• **Your task**: For the listing below, report all lines that hold the word "verts".

══ Exercise input

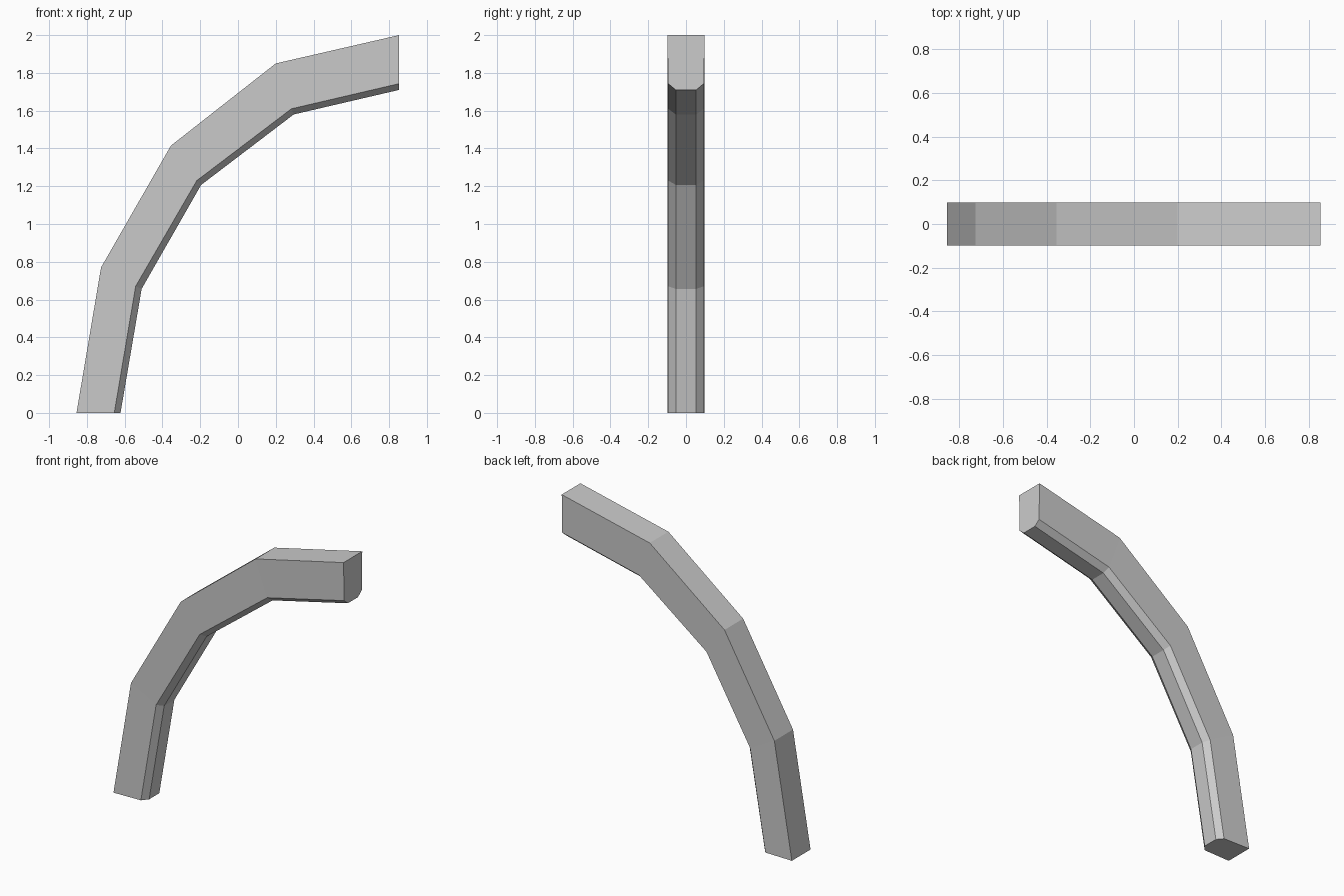
import bpy
import bmesh

cube = bpy.data.objects.get("Cube")
if cube:
    bpy.data.objects.remove(cube, do_unlink=True)

# Plain grey material
grey = bpy.data.materials.new("plain_grey")
grey.use_nodes = True
colour = (0.6, 0.6, 0.6, 1)
grey.diffuse_color = colour
grey.node_tree.nodes["Principled BSDF"].inputs["Base Color"].default_value = colour

# Side profiles (x, z) of the outer edge, chamfer edge and inner edge
outer = [(-.855, 0), (-.725, .77), (-.355, 1.415), (.2, 1.85), (.853, 2)]
chamfer = [(-.655, 0), (-.542, .67), (-.218, 1.23), (.283, 1.61), (.853, 1.743)]
inner = [(-.622, 0), (-.51, .657), (-.195, 1.207), (.295, 1.58), (.853, 1.71)]
half_widths = (.099, .094, .054)

# Six-sided cross-section at each station, bridged into a curved beam
bm = bmesh.new()
rings = []
for station in zip(outer, chamfer, inner):
    half = list(zip(station, half_widths))
    ring = [bm.verts.new((x, -w, z)) for (x, z), w in half]
    ring += [bm.verts.new((x, w, z)) for (x, z), w in reversed(half)]
    rings.append(ring)
for a, b in zip(rings, rings[1:]):
    for i in range(len(a)):
        j = (i + 1) % len(a)
        bm.faces.new((a[i], a[j], b[j], b[i]))

# Closed ends
bm.faces.new(rings[0])
bm.faces.new(rings[-1])
bmesh.ops.recalc_face_normals(bm, faces=bm.faces[:])

mesh = bpy.data.meshes.new("curved_beam")
bm.to_mesh(mesh)
bm.free()
mesh.materials.append(grey)
beam = bpy.data.objects.new("curved_beam", mesh)
bpy.context.collection.objects.link(beam)
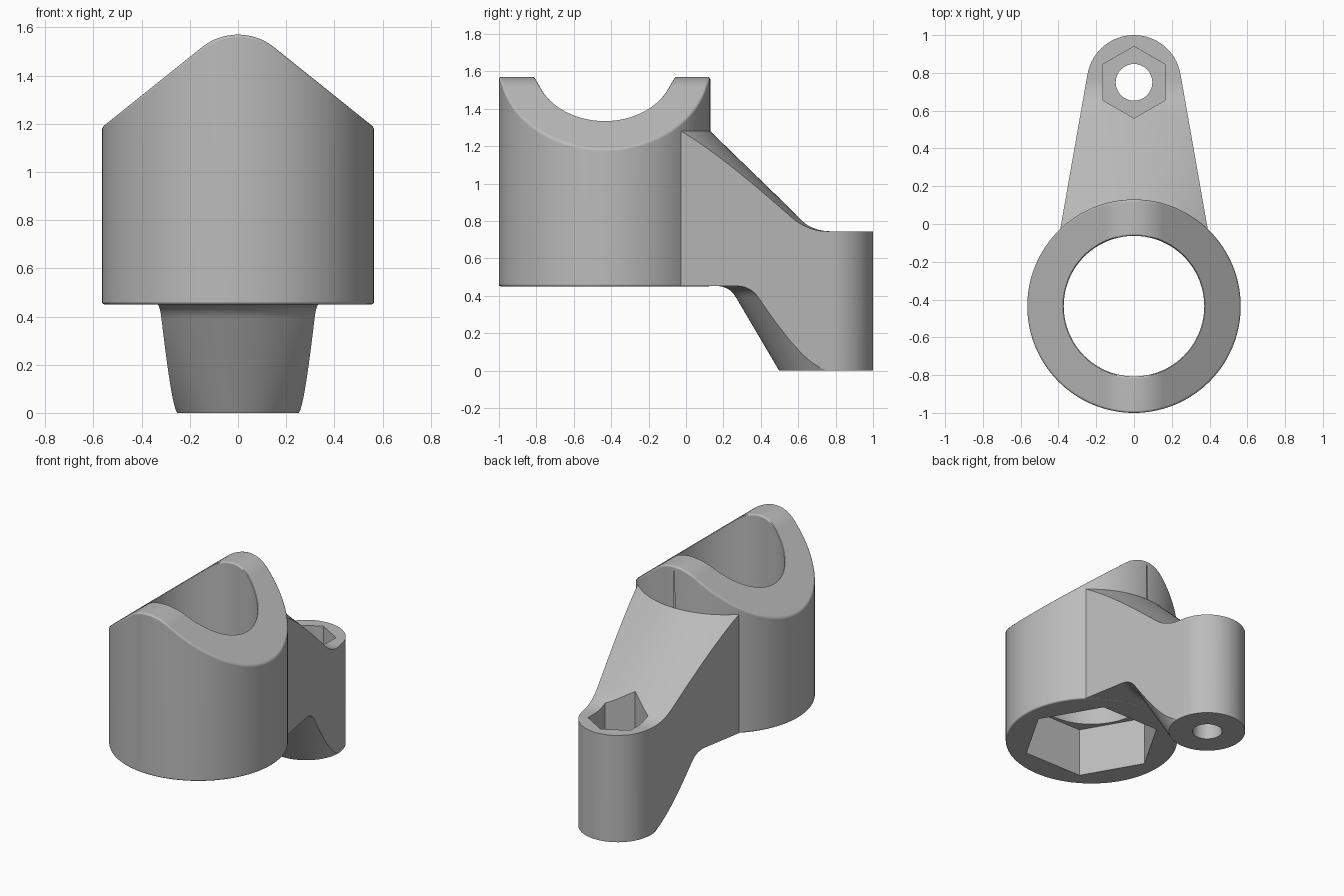
import bpy
import bmesh
from math import radians, sin, cos, tau

if "Cube" in bpy.data.objects:
    bpy.data.objects.remove(bpy.data.objects["Cube"], do_unlink=True)

BODY_Y, BOSS_Y = -0.435, 0.75      # the two vertical axes
BASE, RIM = 0.45, 1.57             # underside and ridge of the ring

grey = bpy.data.materials.new("plain grey")
grey.use_nodes = True
grey.diffuse_color = (0.5, 0.5, 0.5, 1)
grey.node_tree.nodes["Principled BSDF"].inputs["Base Color"].default_value = (0.5, 0.5, 0.5, 1)


def finish(name, bm):
    bmesh.ops.recalc_face_normals(bm, faces=bm.faces[:])
    mesh = bpy.data.meshes.new(name)
    bm.to_mesh(mesh)
    bm.free()
    mesh.materials.append(grey)
    obj = bpy.data.objects.new(name, mesh)
    bpy.context.collection.objects.link(obj)
    return obj


def prism(name, points, lo, hi, along_y=False):
    """Extrude a flat outline along z, or along y."""
    bm = bmesh.new()
    place = (lambda a, b, t: (a, t, b)) if along_y else (lambda a, b, t: (a, b, t))
    face = bm.faces.new([bm.verts.new(place(a, b, lo)) for a, b in points])
    new = bmesh.ops.extrude_face_region(bm, geom=[face])["geom"]
    shift = place(0, 0, hi - lo)
    bmesh.ops.translate(bm, vec=shift, verts=[v for v in new if isinstance(v, bmesh.types.BMVert)])
    return finish(name, bm)


def arc(radius, cx, cy, start, end, steps):
    angles = [radians(start + (end - start) * i / steps) for i in range(steps + 1)]
    return [(cx + radius * cos(a), cy + radius * sin(a)) for a in angles]


def round_prism(name, radius, y, lo, hi, sides, turn=0):
    return prism(name, arc(radius, 0, y, turn, turn + 360, sides)[:-1], lo, hi)


def lathe(name, profile, y):
    """Revolve an (r, z) profile around a vertical axis."""
    bm = bmesh.new()
    verts = [bm.verts.new((r, y, z)) for r, z in profile]
    edges = [bm.edges.new(pair) for pair in zip(verts, verts[1:])]
    bmesh.ops.spin(bm, geom=verts + edges, cent=(0, y, 0), axis=(0, 0, 1),
                   angle=tau, steps=128, use_merge=True)
    bmesh.ops.remove_doubles(bm, verts=bm.verts[:], dist=0.0001)
    return finish(name, bm)


def fillet(a, corner, b, steps=10):
    out = []
    for i in range(steps + 1):
        t = i / steps
        out.append(tuple((1 - t) ** 2 * p + 2 * t * (1 - t) * q + t * t * s
                         for p, q, s in zip(a, corner, b)))
    return out


def apply(obj, mod):
    bpy.context.view_layer.objects.active = obj
    bpy.ops.object.modifier_apply(modifier=mod.name)


def combine(obj, other, operation):
    mod = obj.modifiers.new("combine", 'BOOLEAN')
    mod.operation, mod.solver, mod.object = operation, 'EXACT', other
    apply(obj, mod)
    bpy.data.objects.remove(other, do_unlink=True)


# Ring body with a rounded gable top and a straight bore
body = round_prism("clamp_body", 0.565, BODY_Y, BASE, 1.7, 128)
ridge = arc(0.24, 0, RIM - 0.24, 51.34, 128.66, 16)
roof = prism("roof_shape", [(0.7, 0), (0.7, 1.077)] + ridge + [(-0.7, 1.077), (-0.7, 0)],
             -1.5, 0.5, along_y=True)
combine(body, roof, 'INTERSECT')
combine(body, round_prism("bore", 0.372, BODY_Y, 0, 2, 128), 'DIFFERENCE')

# Softened rims
bevel = body.modifiers.new("soft_rims", 'BEVEL')
bevel.width, bevel.segments = 0.012, 3
bevel.limit_method, bevel.angle_limit = 'ANGLE', radians(35)
bevel.use_clamp_overlap = False
apply(body, bevel)

# Tapered arm ending in a round boss
side = 0.391
arm = prism("arm", [(side, -0.03)] + arc(0.25, 0, BOSS_Y, 10, 170, 48) + [(-side, -0.03)],
            -0.1, 1.28)

# Upper slope falls away from the ring axis, then blends to the flat boss top
top = 0.745
slope = fillet((1.035, 0.824), (1.117, top), (1.22, top))
combine(arm, lathe("upper_slope", [(0, -0.5), (2, -0.5), (2, top)] + slope[::-1]
                   + [(0.4, 1.44), (0, 1.44)], BODY_Y), 'INTERSECT')

# Underside flares out as a cone around the boss axis
under = BASE + 0.002
flare = fillet((0.483, 0.392), (0.519, under), (0.585, under))
combine(arm, lathe("under_flare", [(0, 0), (0.252, 0)] + flare
                   + [(2, under), (2, 2), (0, 2)], BOSS_Y), 'INTERSECT')
combine(body, arm, 'UNION')

# Hexagonal pockets and bolt hole
combine(body, round_prism("large_hex", 0.455, BODY_Y, 0.2, 0.795, 6), 'DIFFERENCE')
combine(body, round_prism("small_hex", 0.19, BOSS_Y, 0.48, 1.2, 6, 30), 'DIFFERENCE')
combine(body, round_prism("bolt_hole", 0.097, BOSS_Y, -0.2, 1, 48), 'DIFFERENCE')

# Smooth shading with crisp edges
bpy.ops.object.select_all(action='DESELECT')
body.select_set(True)
bpy.context.view_layer.objects.active = body
bpy.ops.object.shade_smooth_by_angle(angle=radians(32))
weighted = body.modifiers.new("even_shading", 'WEIGHTED_NORMAL')
weighted.keep_sharp = True
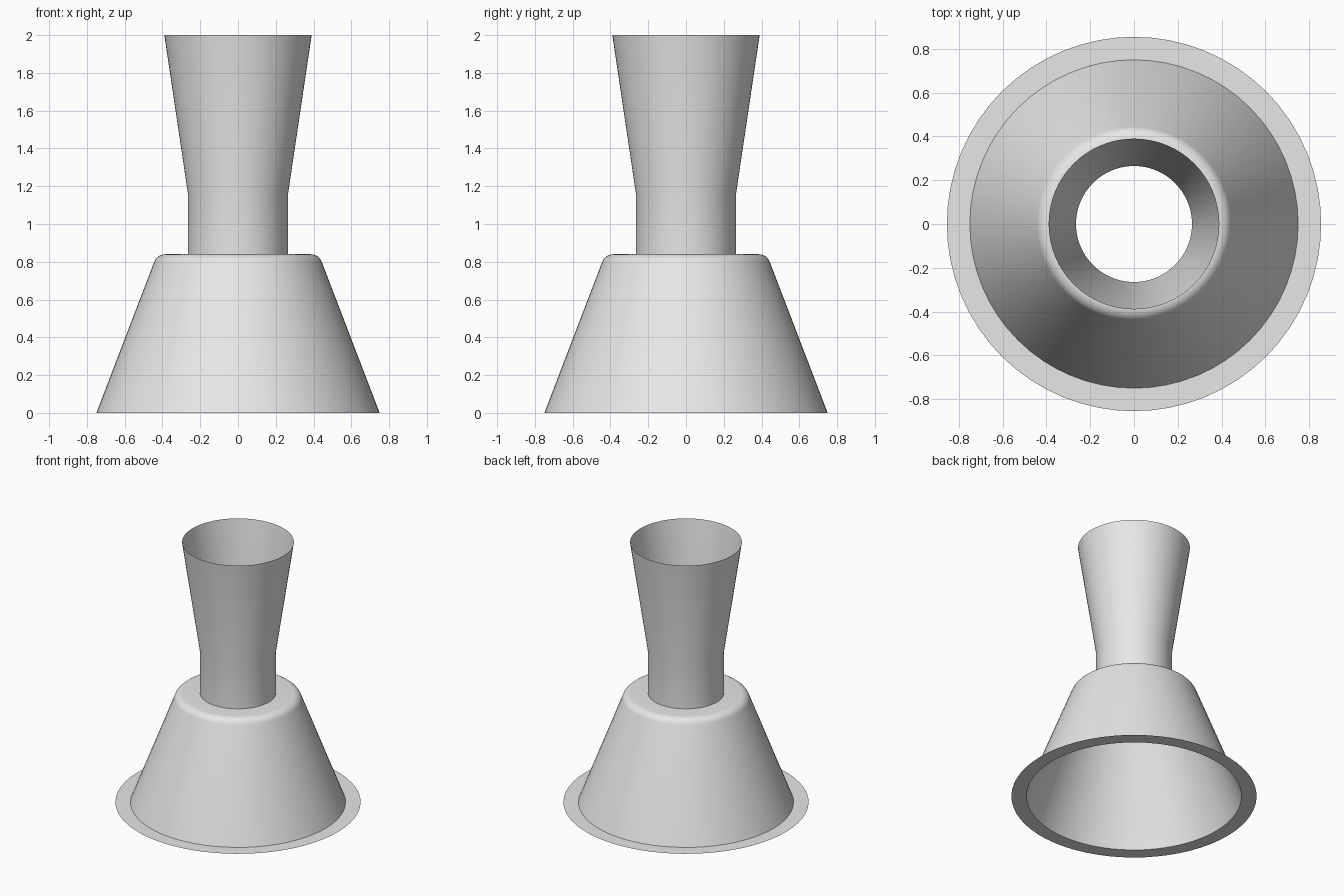
import bpy, bmesh
from math import sin, cos, pi, radians

SEGMENTS = 64

cube = bpy.data.objects.get("Cube")
if cube:
    bpy.data.objects.remove(cube, do_unlink=True)

# Single grey material
grey = bpy.data.materials.new("light_grey")
grey.use_nodes = True
colour = (0.8, 0.8, 0.8, 1)
grey.diffuse_color = colour
grey.node_tree.nodes["Principled BSDF"].inputs["Base Color"].default_value = colour


def lathe(name, profile):
    """Turn an open (radius, height) profile, listed outside-in, into a sheet."""
    bm = bmesh.new()
    rings = []
    for r, z in profile:
        rings.append([bm.verts.new((r * cos(2 * pi * i / SEGMENTS),
                                    r * sin(2 * pi * i / SEGMENTS), z))
                      for i in range(SEGMENTS)])
    for a, b in zip(rings, rings[1:]):
        for i in range(SEGMENTS):
            j = (i + 1) % SEGMENTS
            bm.faces.new((a[i], a[j], b[j], b[i]))
    mesh = bpy.data.meshes.new(name)
    bm.to_mesh(mesh)
    bm.free()
    mesh.materials.append(grey)
    obj = bpy.data.objects.new(name, mesh)
    bpy.context.collection.objects.link(obj)
    bpy.ops.object.select_all(action='DESELECT')
    obj.select_set(True)
    bpy.context.view_layer.objects.active = obj
    bpy.ops.object.shade_smooth_by_angle(angle=radians(30))
    return obj


# Flat mounting ring
lathe("base_flange", [(0.855, 0), (0.75, 0)])

# Hollow cone with a rounded shoulder and flat top
shoulder = []
for k in range(9):
    a = radians(21 + 69 * k / 8)
    shoulder.append((0.385 + 0.0625 * cos(a), 0.7775 + 0.0625 * sin(a)))
lathe("cone_body", [(0.75, 0)] + shoulder + [(0.265, 0.84)])

# Open neck that flares to the rim
lathe("flared_neck", [(0.265, 0.84), (0.265, 1.16), (0.39, 2)])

════

• **Solution to the problem**:
    ring = [bm.verts.new((x, -w, z)) for (x, z), w in half]
    ring += [bm.verts.new((x, w, z)) for (x, z), w in reversed(half)]
    face = bm.faces.new([bm.verts.new(place(a, b, lo)) for a, b in points])
    bmesh.ops.translate(bm, vec=shift, verts=[v for v in new if isinstance(v, bmesh.types.BMVert)])
    verts = [bm.verts.new((r, y, z)) for r, z in profile]
    edges = [bm.edges.new(pair) for pair in zip(verts, verts[1:])]
    bmesh.ops.spin(bm, geom=verts + edges, cent=(0, y, 0), axis=(0, 0, 1),
    bmesh.ops.remove_doubles(bm, verts=bm.verts[:], dist=0.0001)
        rings.append([bm.verts.new((r * cos(2 * pi * i / SEGMENTS),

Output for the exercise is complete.